At Tulane appearance, columnist Charles Blow defends the press in 'fake news' era_lowres


In a Jan. 16 conversation that ranged from his childhood chasing hogs in Gibsland, Louisiana, to a discussion of the ultra-polarized 2016 election, New York Times columnist Charles Blow defended the media against charges of bias and stressed the importance of its role in the Trump era.

[jump] In a packed-house appearance at Tulane's Dixon Hall sponsored by Amistad Research Center, Blow - who is known for his commentary on race, the Black Lives Matter movement and national politics - objected to characterizations of the contemporary news media as lacking in objectivity. He points out that there are 1,200 reporters in the Times' newsroom and just 10 op-ed columnists.

"[Reporters are] calling it as straight as they see it," he said. "[And] it would be impossible to do [op-ed journalism] without people writing straight news stories."

Blow said some of the confusion stems from the rise of 24-hour cable news networks, where some of the best-known personalities are commentators or pundits, rather than reporters.

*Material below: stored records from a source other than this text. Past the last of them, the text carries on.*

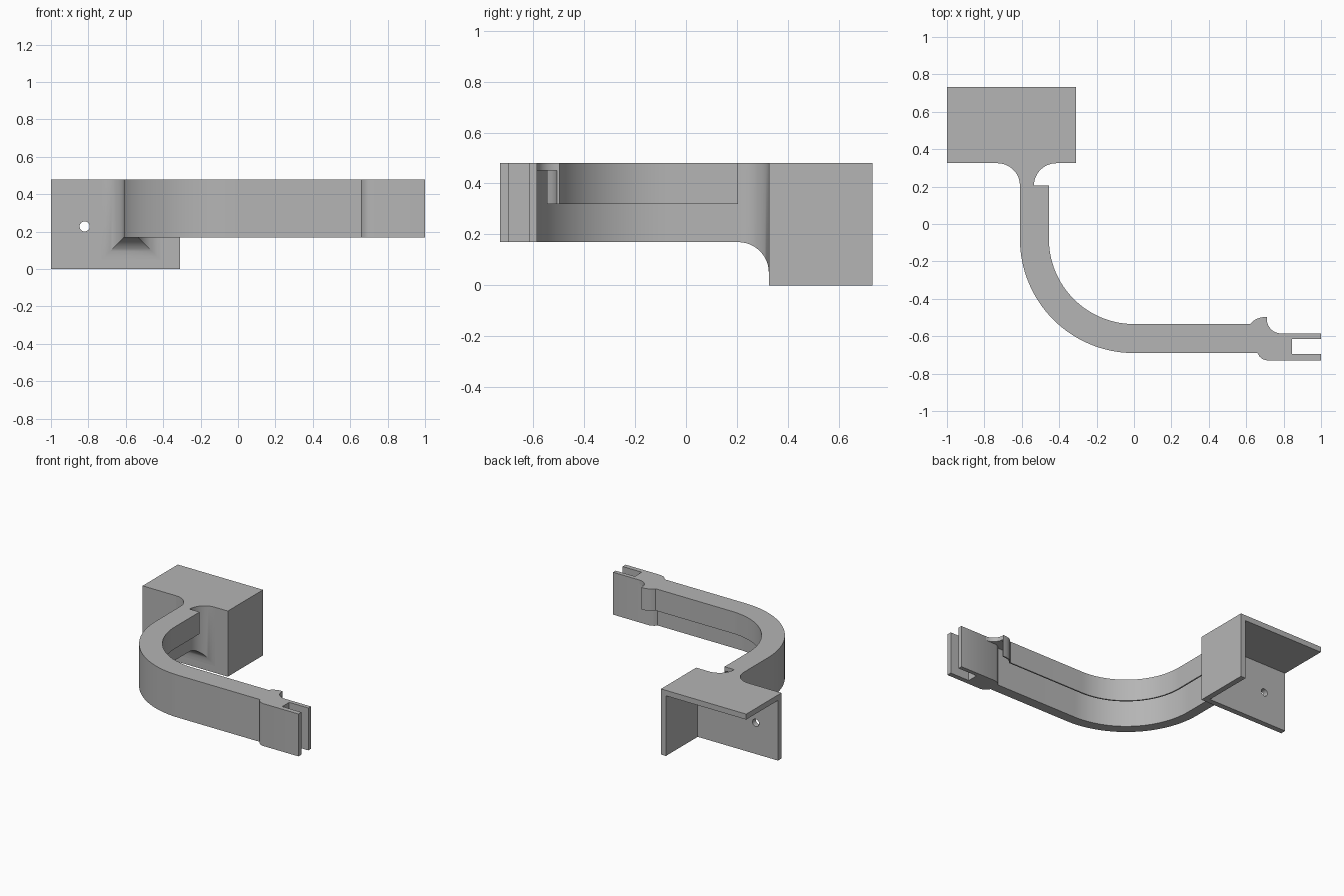
import bpy, bmesh
from math import sin, cos, pi

cube = bpy.data.objects.get("Cube")
if cube:
    bpy.data.objects.remove(cube, do_unlink=True)

grey = bpy.data.materials.new("plain grey")
grey.use_nodes = True
GREY = (0.46, 0.46, 0.46, 1)
grey.diffuse_color = GREY
grey.node_tree.nodes["Principled BSDF"].inputs["Base Color"].default_value = GREY

TOP, BOTTOM = 0.48, 0.17      # arm height range
ROOF, LIP = 0.45, 0.32        # cable channel ceiling and lip bottom
OUT_X, OUT_Y = -0.61, -0.69   # outer faces of the arm
WALL, WIDE, THIN = 0.075, 0.155, 0.01
NECK_Y, FRONT_Y, BACK_Y = 0.205, 0.325, 0.732


def loft(name, rings):
    """Skin a series of equal closed rings and cap both ends."""
    bm = bmesh.new()
    rows = [[bm.verts.new(p) for p in ring] for ring in rings]
    n = len(rows[0])
    for a, b in zip(rows, rows[1:]):
        for i in range(n):
            j = (i + 1) % n
            bm.faces.new((a[i], a[j], b[j], b[i]))
    bm.faces.new(rows[0][::-1])
    bm.faces.new(rows[-1])
    bmesh.ops.recalc_face_normals(bm, faces=bm.faces)
    mesh = bpy.data.meshes.new(name)
    bm.to_mesh(mesh)
    bm.free()
    mesh.materials.append(grey)
    obj = bpy.data.objects.new(name, mesh)
    bpy.context.collection.objects.link(obj)
    return obj


def prism(name, outline, z0, z1):
    return loft(name, [[(x, y, z) for x, y in outline] for z in (z0, z1)])


def box(name, x0, x1, y0, y1, z0, z1):
    return prism(name, [(x0, y0), (x1, y0), (x1, y1), (x0, y1)], z0, z1)


def cut(obj, cutter):
    cutter.hide_render = True
    mod = obj.modifiers.new("cut", "BOOLEAN")
    mod.operation = "DIFFERENCE"
    mod.solver = "EXACT"
    mod.object = cutter
    bpy.context.view_layer.objects.active = obj
    bpy.ops.object.modifier_apply(modifier=mod.name)
    bpy.data.objects.remove(cutter, do_unlink=True)


def arc(cx, cy, r, a0, a1, n=10):
    return [(cx + r * cos(a0 + (a1 - a0) * i / n),
             cy + r * sin(a0 + (a1 - a0) * i / n)) for i in range(n + 1)]


parts = []

# Mounting bracket: top, front and one side plate, with a screw hole
PLATE = 0.04
bracket = box("mounting_bracket", -1, -0.31, FRONT_Y, BACK_Y, 0, TOP)
cut(bracket, box("cavity", -1.2, -0.31 - PLATE, FRONT_Y + PLATE, 1, -0.2, TOP - PLATE))
hole = arc(-0.82, 0.228, 0.027, 0, 2 * pi, 24)[:-1]
cut(bracket, loft("screw_hole", [[(x, y, z) for x, z in hole] for y in (0.2, 0.5)]))
parts.append(bracket)

# Neck flaring into the bracket with a fillet on three sides
FILLET = FRONT_Y - NECK_Y
rings = []
for i in range(13):
    a = pi / 2 * i / 12
    y, o = NECK_Y + FILLET * sin(a), FILLET * (1 - cos(a))
    x0, x1, z0 = OUT_X - o, OUT_X + WALL + o, BOTTOM - o
    rings.append([(x0, y, z0), (x1, y, z0), (x1, y, TOP), (x0, y, TOP)])
parts.append(loft("neck", rings))

# Curved arm: a wall with an overhanging cable channel, swept along the bend
section = [(0, BOTTOM), (WALL, BOTTOM), (WALL, ROOF), (WIDE - THIN, ROOF),
           (WIDE - THIN, LIP), (WIDE, LIP), (WIDE, TOP), (0, TOP)]
BEND = -OUT_X
BEND_Y = OUT_Y + BEND
ARM_END = 0.62
stations = [((OUT_X, NECK_Y), (1, 0))]
for i in range(33):
    a = pi + pi / 2 * i / 32
    stations.append(((BEND * cos(a), BEND_Y + BEND * sin(a)), (-cos(a), -sin(a))))
stations.append(((ARM_END, OUT_Y), (0, 1)))
parts.append(loft("curved_arm", [[(p[0] + n[0] * o, p[1] + n[1] * o, z) for o, z in section]
                                 for p, n in stations]))

# Forked tip block
IN_Y, TIP_Y, TIP_IN = OUT_Y + WALL, -0.73, -0.585
flare = [(0.66, IN_Y), (0.675, -0.598), (0.70, TIP_IN)]
fork = [(ARM_END, OUT_Y), (0.66, OUT_Y), (0.672, -0.71), (0.69, -0.724), (0.715, TIP_Y),
        (1, TIP_Y), (1, -0.695), (0.845, -0.695), (0.845, IN_Y), (1, IN_Y), (1, TIP_IN)]
parts.append(prism("forked_tip", fork + flare[::-1] + [(ARM_END, IN_Y)], BOTTOM, TOP))

# Flared channel exit: roof and thin lip
bump = [(ARM_END, OUT_Y + WIDE), (0.636, -0.519), (0.655, -0.507), (0.68, -0.499), (0.71, -0.497)]
hollow = arc(0.787, -0.508, 0.077, pi, pi * 1.5)
roof = [(ARM_END, IN_Y)] + flare + hollow[::-1] + bump[::-1]
parts.append(prism("channel_exit_roof", roof, ROOF, TOP))
lip = bump + [(x, y - THIN) for x, y in bump[::-1]]
parts.append(prism("channel_exit_lip", lip, LIP, ROOF))

# Smooth the curves, keep the edges sharp
bpy.ops.object.select_all(action="DESELECT")
for obj in parts:
    obj.select_set(True)
bpy.context.view_layer.objects.active = parts[0]
bpy.ops.object.shade_smooth_by_angle(angle=pi / 6)
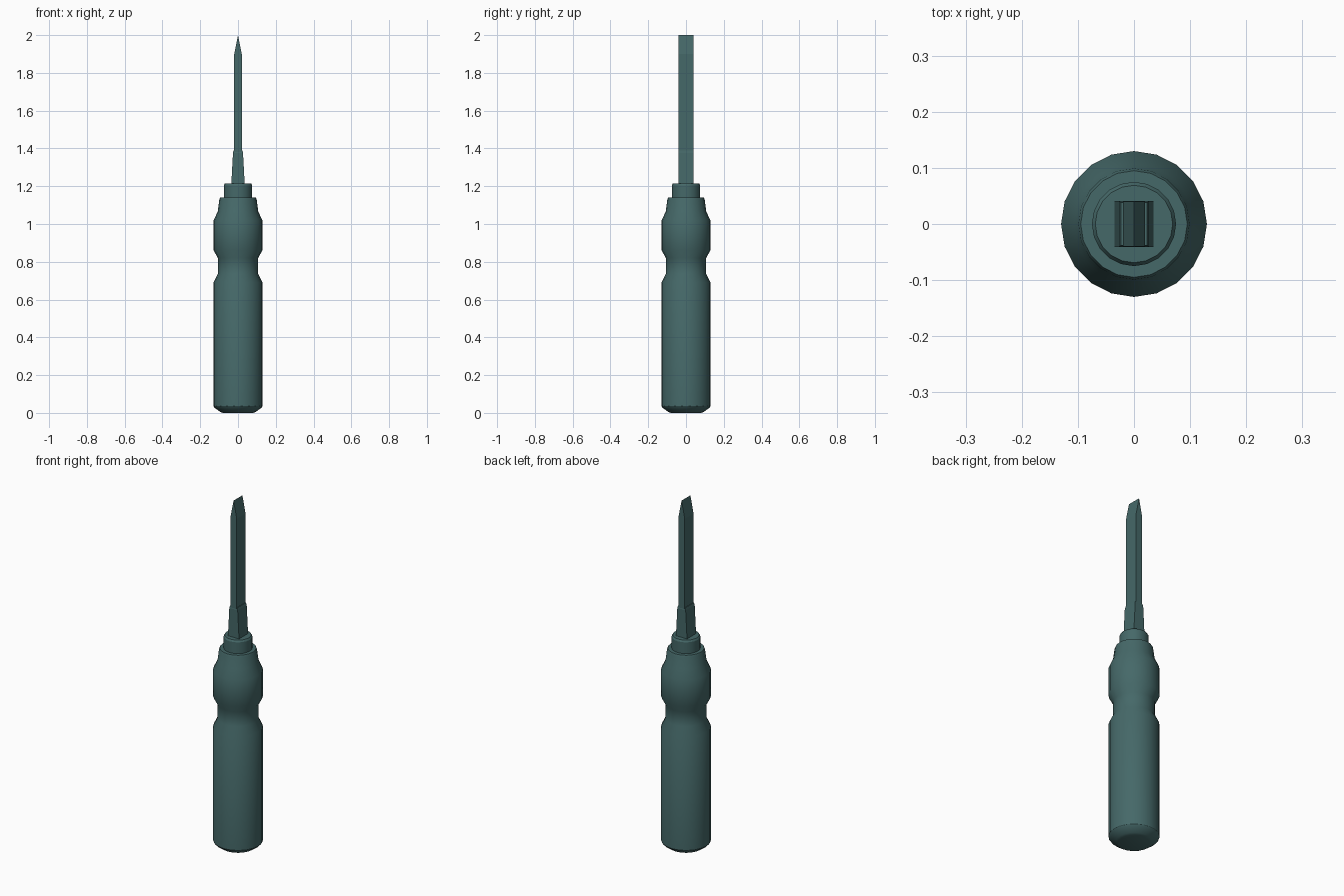
import bpy, bmesh, math

if "Cube" in bpy.data.objects:
    bpy.data.objects.remove(bpy.data.objects["Cube"])

mat = bpy.data.materials.new("dark_teal")
mat.diffuse_color = (0.06, 0.14, 0.14, 1)
mat.use_nodes = True
mat.node_tree.nodes["Principled BSDF"].inputs["Base Color"].default_value = mat.diffuse_color


def finish(name, bm, smooth=False):
    bmesh.ops.recalc_face_normals(bm, faces=bm.faces)
    mesh = bpy.data.meshes.new(name)
    bm.to_mesh(mesh)
    bm.free()
    mesh.materials.append(mat)
    obj = bpy.data.objects.new(name, mesh)
    bpy.context.collection.objects.link(obj)
    if smooth:
        bpy.ops.object.select_all(action='DESELECT')
        bpy.context.view_layer.objects.active = obj
        obj.select_set(True)
        bpy.ops.object.shade_smooth_by_angle(angle=math.radians(30))
    return obj


def loft(name, rings, smooth=False):
    """Skin a stack of equal-length point loops and cap both ends."""
    bm = bmesh.new()
    loops = [[bm.verts.new(p) for p in ring] for ring in rings]
    n = len(loops[0])
    for a, b in zip(loops, loops[1:]):
        for i in range(n):
            j = (i + 1) % n
            bm.faces.new((a[i], a[j], b[j], b[i]))
    bm.faces.new(loops[0][::-1])
    bm.faces.new(loops[-1])
    bmesh.ops.remove_doubles(bm, verts=bm.verts, dist=1e-5)
    return finish(name, bm, smooth)


def turned(name, profile, sides=20):
    angles = [2 * math.pi * i / sides for i in range(sides)]
    return loft(name, [[(r * math.cos(a), r * math.sin(a), z) for a in angles]
                       for r, z in profile], True)


def rect(hx, hy, z):
    return [(-hx, -hy, z), (hx, -hy, z), (hx, hy, z), (-hx, hy, z)]


# Grip with finger groove and sloped shoulder
turned("handle", [(0.08, 0), (0.094, 0.005), (0.124, 0.027), (0.13, 0.036),
                  (0.13, 0.69), (0.107, 0.737), (0.107, 0.82), (0.13, 0.863),
                  (0.13, 1.017), (0.107, 1.067), (0.099, 1.13), (0.095, 1.14)])

# Collar at the top of the grip
turned("collar", [(0.075, 1.12), (0.075, 1.205), (0.069, 1.215)])

# Tapered shank
loft("shank", [rect(0.036, 0.041, 1.20), rect(0.0265, 0.041, 1.377),
               rect(0.0235, 0.038, 1.39)])

# Flat blade narrowing to a straight chisel edge
bm = bmesh.new()
base, shoulder = ([bm.verts.new(p) for p in rect(0.02, 0.04, z)]
                  for z in (1.37, 1.90))
front, back = bm.verts.new((0, -0.04, 2)), bm.verts.new((0, 0.04, 2))
for i in range(4):
    j = (i + 1) % 4
    bm.faces.new((base[i], base[j], shoulder[j], shoulder[i]))
bm.faces.new(base[::-1])
s = shoulder
for f in ((s[0], s[1], front), (s[2], s[3], back),
          (s[1], s[2], back, front), (s[3], s[0], front, back)):
    bm.faces.new(f)
finish("blade", bm)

He was, however, critical of some editorial decisions at various media outlets related to the 2016 presidential election. For example, he spoke at length about BuzzFeed News' recent decision to post an unverified dossier which made startling allegations about President-elect Donald Trump's activities in Russia.

He chided the outlet for publishing the document without confirming its contents - "Even with the new media landscape, the old rules still apply," he said - but pointed out that the same standard of verification and source vetting had not been applied to the release of emails sent by Hillary Clinton's campaign staff, which were obtained via Wikileaks hacking and widely reprinted by mainstream media outlets.

"[Media] still chose to be complicit in that crime," Blow said.

Blow has been a vocal critic of the president-elect, and took a few moments at this appearance to condemn Trump's remarks about making it easier to sue journalists and the incoming administration's indication that it may move the White House press corps to an off-site location, rather than its traditional position in the James S. Brady Press Briefing Room. Without safeguards, he said, the press can't do its job of holding the powerful to account.

"[The press] is literally the only thing that stands between you and anarchy," he said. "This [democracy] is a beautiful fragile experiment ... we are seeing some worrisome signs."